Unsupported browser

For a better experience please update your browser to its latest version.

Your browser appears to have cookies disabled. For the best experience of this website, please enable cookies in your browser

We'll assume we have your consent to use cookies, for example so you won't need to log in each time you visit our site.
Learn more

BOOKS Traditional Buildings of India

  • Comment

by Ilay Cooper and Barry Dawson. Thames and Hudson, 1998. 192pp. £26

Ilay Cooper carried out architectural surveys in India for the Indian National Trust for Art and Cultural Heritage, established by Indira Gandhi, writes Deborah Singmaster. Traditional Buildings of India is the result of his research, splendidly illustrated by Barry Dawson's photographs.

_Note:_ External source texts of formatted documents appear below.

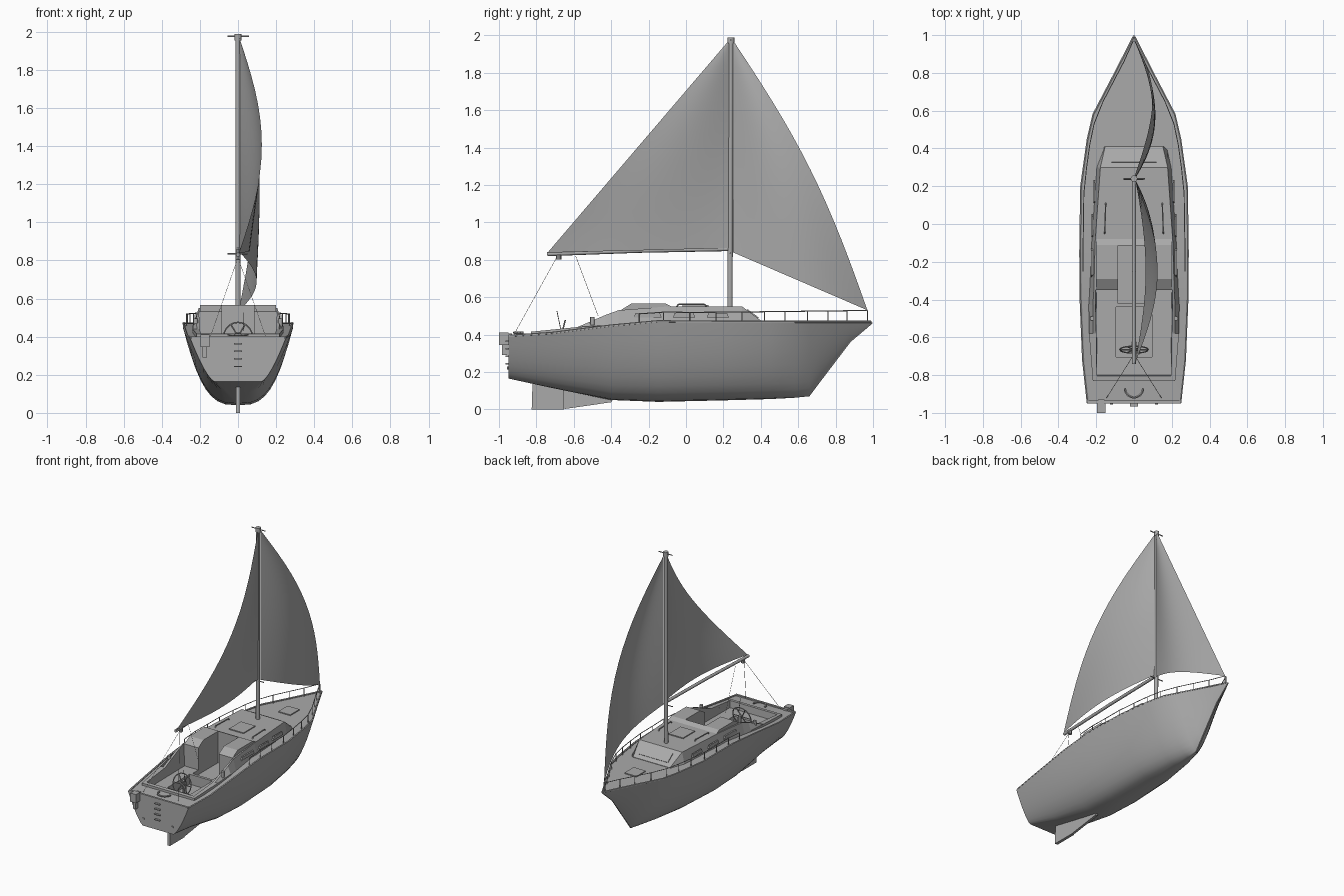
import bpy, bmesh, math
from mathutils import Vector

if "Cube" in bpy.data.objects:
    bpy.data.objects.remove(bpy.data.objects["Cube"])

grey = bpy.data.materials.new("light_grey")
grey.diffuse_color = (0.4, 0.4, 0.4, 1)
grey.use_nodes = True
grey.node_tree.nodes["Principled BSDF"].inputs["Base Color"].default_value = grey.diffuse_color


def finish(name, bm, smooth=None):
    bmesh.ops.recalc_face_normals(bm, faces=bm.faces[:])
    me = bpy.data.meshes.new(name)
    bm.to_mesh(me)
    bm.free()
    ob = bpy.data.objects.new(name, me)
    me.materials.append(grey)
    bpy.context.collection.objects.link(ob)
    if smooth:
        smooth_it(ob, smooth)
    return ob


def smooth_it(ob, angle):
    bpy.ops.object.select_all(action='DESELECT')
    ob.select_set(True)
    bpy.context.view_layer.objects.active = ob
    bpy.ops.object.shade_smooth_by_angle(angle=math.radians(angle))


def loft(name, rings, smooth=None):
    bm = bmesh.new()
    rows = [[bm.verts.new(p) for p in r] for r in rings]
    n = len(rows[0])
    for a, b in zip(rows, rows[1:]):
        for i in range(n):
            j = (i + 1) % n
            bm.faces.new((a[i], a[j], b[j], b[i]))
    bm.faces.new(rows[0])
    bm.faces.new(rows[-1])
    return finish(name, bm, smooth)


def box(name, x0, x1, y0, y1, z0, z1):
    return loft(name, [[(x0, y0, z), (x1, y0, z), (x1, y1, z), (x0, y1, z)] for z in (z0, z1)])


def side_plate(name, profile, x0, x1):
    return loft(name, [[(x, y, z) for y, z in profile] for x in (x0, x1)])


def tube(name, paths, r, sides=6):
    bm = bmesh.new()
    for pts in paths:
        for a, b in zip(pts, pts[1:]):
            a, b = Vector(a), Vector(b)
            d = b - a
            m = d.to_track_quat('Z', 'Y').to_matrix().to_4x4()
            m.translation = (a + b) / 2
            bmesh.ops.create_cone(bm, cap_ends=True, segments=sides, radius1=r,
                                  radius2=r, depth=d.length, matrix=m)
    return finish(name, bm, 40)


def cut(ob, cutters):
    for c in cutters:
        m = ob.modifiers.new("cut", 'BOOLEAN')
        m.operation = 'DIFFERENCE'
        m.solver = 'EXACT'
        m.object = c
    dg = bpy.context.evaluated_depsgraph_get()
    me = bpy.data.meshes.new_from_object(ob.evaluated_get(dg))
    ob.modifiers.clear()
    ob.data = me


# Hull: y, half width, sheer height, keel height, fullness power, flat-bottom share
stations = [
    (-.95, .25, .39, .165, .7, .5), (-.72, .275, .405, .115, .5, .22),
    (-.4, .288, .445, .05, .36, .03), (-.15, .29, .468, .04, .33, 0),
    (.2, .285, .465, .048, .36, 0), (.45, .25, .465, .055, .45, 0),
    (.58, .22, .465, .062, .55, 0), (.66, .178, .465, .07, .7, 0),
    (.72, .147, .465, .15, .75, 0), (.8, .105, .465, .255, .8, 0),
    (.88, .063, .465, .36, .85, 0), (.998, .004, .465, .46, 1, 0)]
rings = []
for y, w, top, keel, p, base in stations:
    half = []
    for i in range(10):
        t = (i / 9) ** 2
        half.append((max(.004, w * (base + (1 - base) * t ** p)), y, keel + (top - keel) * t))
    rings.append(half + [(-x, yy, z) for x, yy, z in reversed(half)])
hull = loft("hull", rings)


def sheer(y):
    for a, b in zip(stations, stations[1:]):
        if a[0] <= y <= b[0]:
            k = (y - a[0]) / (b[0] - a[0])
            return a[1] + (b[1] - a[1]) * k, a[2] + (b[2] - a[2]) * k


# Coaming and cabin trunk: y, half width, top
trunk = [(-.83, .218, .415), (-.58, .238, .44), (-.43, .24, .505), (-.36, .235, .53),
         (-.1, .228, .55), (.3, .2, .55), (.41, .175, .468)]
cabin = loft("cabin", [[(-w, y, .35), (-w, y, min(t, .45)), (-w + .022, y, t),
                        (w - .022, y, t), (w, y, min(t, .45)), (w, y, .35)]
                       for y, w, t in trunk])
roof = side_plate("raised_roof", [(-.36, .5), (-.35, .53), (-.29, .567), (-.11, .567),
                                  (-.07, .545), (-.07, .5)], -.2, .2)

# Cockpit, foot well and companionway openings
cutters = [
    loft("cockpit_cutter", [[(-w, y0, z), (w, y0, z), (w + .005, -.35, z), (-w - .005, -.35, z)]
                            for z, w, y0 in ((.365, .195, -.8), (.7, .205, -.825))]),
    box("well_cutter", -.095, .095, -.705, -.44, .29, .5),
    box("companionway_cutter", -.085, .085, -.42, -.115, .33, .7)]
for ob in (hull, cabin, roof):
    cut(ob, cutters)
for c in cutters:
    bpy.data.objects.remove(c)
smooth_it(hull, 35)

# Toe rail along the deck edge
ys = [-.94, -.72, -.4, -.15, .2, .45, .58, .8, .99]
tube("toe_rail", [[(s * (sheer(y)[0] - .006), y, sheer(y)[1] + .002) for y in ys]
                  for s in (-1, 1)], .007)
box("aft_deck_edge", -.245, .245, -.95, -.935, .38, .4)

# Skeg and rudder
side_plate("skeg", [(-.65, .002), (-.4, .038), (-.36, .1), (-.65, .13)], -.009, .009)
side_plate("rudder", [(-.825, 0), (-.652, 0), (-.652, .13), (-.82, .16)], -.011, .011)

# Guard rails with posts
posts = [-.25, -.12, .02, .16, .3, .42, .53, .65, .76, .86]
rails = []
for s in (-1, 1):
    at = [(s * max(.004, sheer(y)[0] - .02), y, sheer(y)[1]) for y in posts + [.97]]
    rails.append([(x, y, z + .052 + .012 * max(0, y)) for x, y, z in at])
    rails += [[(x, y, z - .003), (x, y, z + .052 + .012 * max(0, y))] for x, y, z in at]
tube("guard_rail", rails, .0028)

# Mast, boom and fittings
tube("mast", [[(0, .235, .54), (0, .24, 1.985)]], .014, 12)
tube("mast_cap", [[(0, .24, 1.955), (0, .24, 1.988)]], .018, 12)
tube("spreaders", [[(-.055, .24, 1.975), (.058, .24, 1.975)],
                   [(-.055, .237, .835), (.05, .237, .835)]], .004)
tube("boom", [[(0, .225, .857), (0, -.25, .848), (0, -.742, .83)]], .011, 10)
tube("boom_block", [[(0, -.68, .802), (0, -.68, .825)]], .014, 8)
tube("sheet_lines", [[(0, -.69, .815), (-.145, -.92, .4)], [(0, -.69, .815), (.145, -.92, .4)],
                     [(0, -.59, .82), (0, -.47, .5)]], .0012, 4)


# Sails: grid between luff and free edge
def sail(name, f, n=16):
    bm = bmesh.new()
    g = [[bm.verts.new(f(i / n, j / n)) for i in range(n + 1)] for j in range(n + 1)]
    for j in range(n):
        for i in range(n):
            bm.faces.new((g[j][i], g[j][i + 1], g[j + 1][i + 1], g[j + 1][i]))
    bmesh.ops.remove_doubles(bm, verts=bm.verts[:], dist=.0003)
    return finish(name, bm, 60)


def main_sail(u, v):
    luff = Vector((.008, .232, .862 + 1.113 * v))
    leech = Vector((.005 + .12 * math.sin(math.pi * v), -.74 + .972 * v, .838 + 1.137 * v))
    p = luff.lerp(leech, u)
    p.x += .055 * (1 - v) * math.sin(math.pi * u)
    return p


def fore_sail(u, v):
    b = math.sin(math.pi * v)
    luff = Vector((.012, .25, .84 + 1.135 * v))
    edge = Vector((.003 + .095 * b, .97 - .72 * v + .055 * b, .53 + 1.445 * v + .03 * b))
    p = luff.lerp(edge, u)
    p.x += .09 * (1 - v) * math.sin(math.pi * u)
    return p


sail("main_sail", main_sail)
sail("fore_sail", fore_sail)


# Steering wheel, pedestal and tall pole
def arc(cx, y, cz, r, a0, a1, n, flat=False):
    a = [math.radians(a0 + (a1 - a0) * i / n) for i in range(n + 1)]
    if flat:
        return [(cx + r * math.cos(t), y + r * math.sin(t), cz) for t in a]
    return [(cx + r * math.cos(t), y + .25 * r * math.sin(t), cz + r * math.sin(t)) for t in a]


tube("steering_wheel", [arc(0, -.665, .4, .075, 0, 360, 20)] +
     [[(0, -.665, .4), p] for p in arc(0, -.665, .4, .075, 0, 300, 5)], .004)
tube("wheel_pedestal", [[(0, -.63, .29), (0, -.64, .42)]], .014, 8)
tube("flag_pole", [[(.03, -.67, .43), (.03, -.69, .525)]], .002)

# Stern: outboard motor, ladder, curved seat rail, drains
box("motor_cowl", -.197, -.15, -1.0, -.95, .345, .41)
box("motor_leg", -.185, -.162, -.985, -.955, .29, .35)
box("motor_bracket", -.19, -.157, -.965, -.93, .385, .405)
for i in range(4):
    box("ladder_rung", -.022, .022, -.965, -.949, .24 + .04 * i, .247 + .04 * i)
tube("stern_seat_rail", [arc(0, -.87, .41, .048, 180, 360, 10, True)], .007)
for s in (-1, 1):
    tube("drain", [[(s * .12, -.956, .22), (s * .12, -.94, .22)]], .008, 8)
    # Cabin windows, roof handrails and cockpit corner fittings
    for y0, y1 in ((-.28, -.13), (-.07, .05), (.11, .23)):
        wa = .236 - .06 * max(0, y0 + .1)
        side_plate("cabin_window", [(y0, .49), (y1, .49), (y1 - .01, .515), (y0 + .01, .515)],
                   s * (wa - .018), s * (wa - .008))
    tube("roof_handrail", [[(s * .155, -.05, .548), (s * .155, -.04, .562),
                            (s * .15, .1, .562), (s * .15, .11, .548)]], .004)
    tube("winch", [[(s * .222, -.5, .45), (s * .222, -.5, .495)]], .012, 10)

# Deck hatches and cabin front window
box("roof_hatch", -.06, .06, -.02, .12, .545, .557)
box("fore_hatch", -.05, .05, .55, .66, .46, .472)
side_plate("front_window", [(.325, .531), (.385, .487), (.389, .491), (.329, .536)], -.12, .12)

Cooper covers the main geographical areas, describing local building methods - many of them highly decorative - and setting them within the context of local customs and conditions. Buildings described range from haveli mansions (multi-tenanted and in decline since Partition) to mud and dung tribal houses in West Bengal. Techniques depend on availability of materials: mud, bamboo, squashed oil cans, camel bones (used to line the walls of wells). These methods are now under threat; industrialisation and Western influence have popularised concrete and steel at the expense of indigenous materials, often with disastrous results: metal roofs, used to replace thatch in the north-east, result in heat loss and are deafening in the rainy season.

The British architect Laurie Baker, who has worked for most of his life in India, has tried to reverse this trend. Cooper says of Baker's efforts: 'If a fashion for the traditional is established amongst the urban rich it will filter down to rural folk and they will cease to yearn for a concrete cube.'

  • Comment

Have your say

You must sign in to make a comment

Please remember that the submission of any material is governed by our Terms and Conditions and by submitting material you confirm your agreement to these Terms and Conditions.

Links may be included in your comments but HTML is not permitted.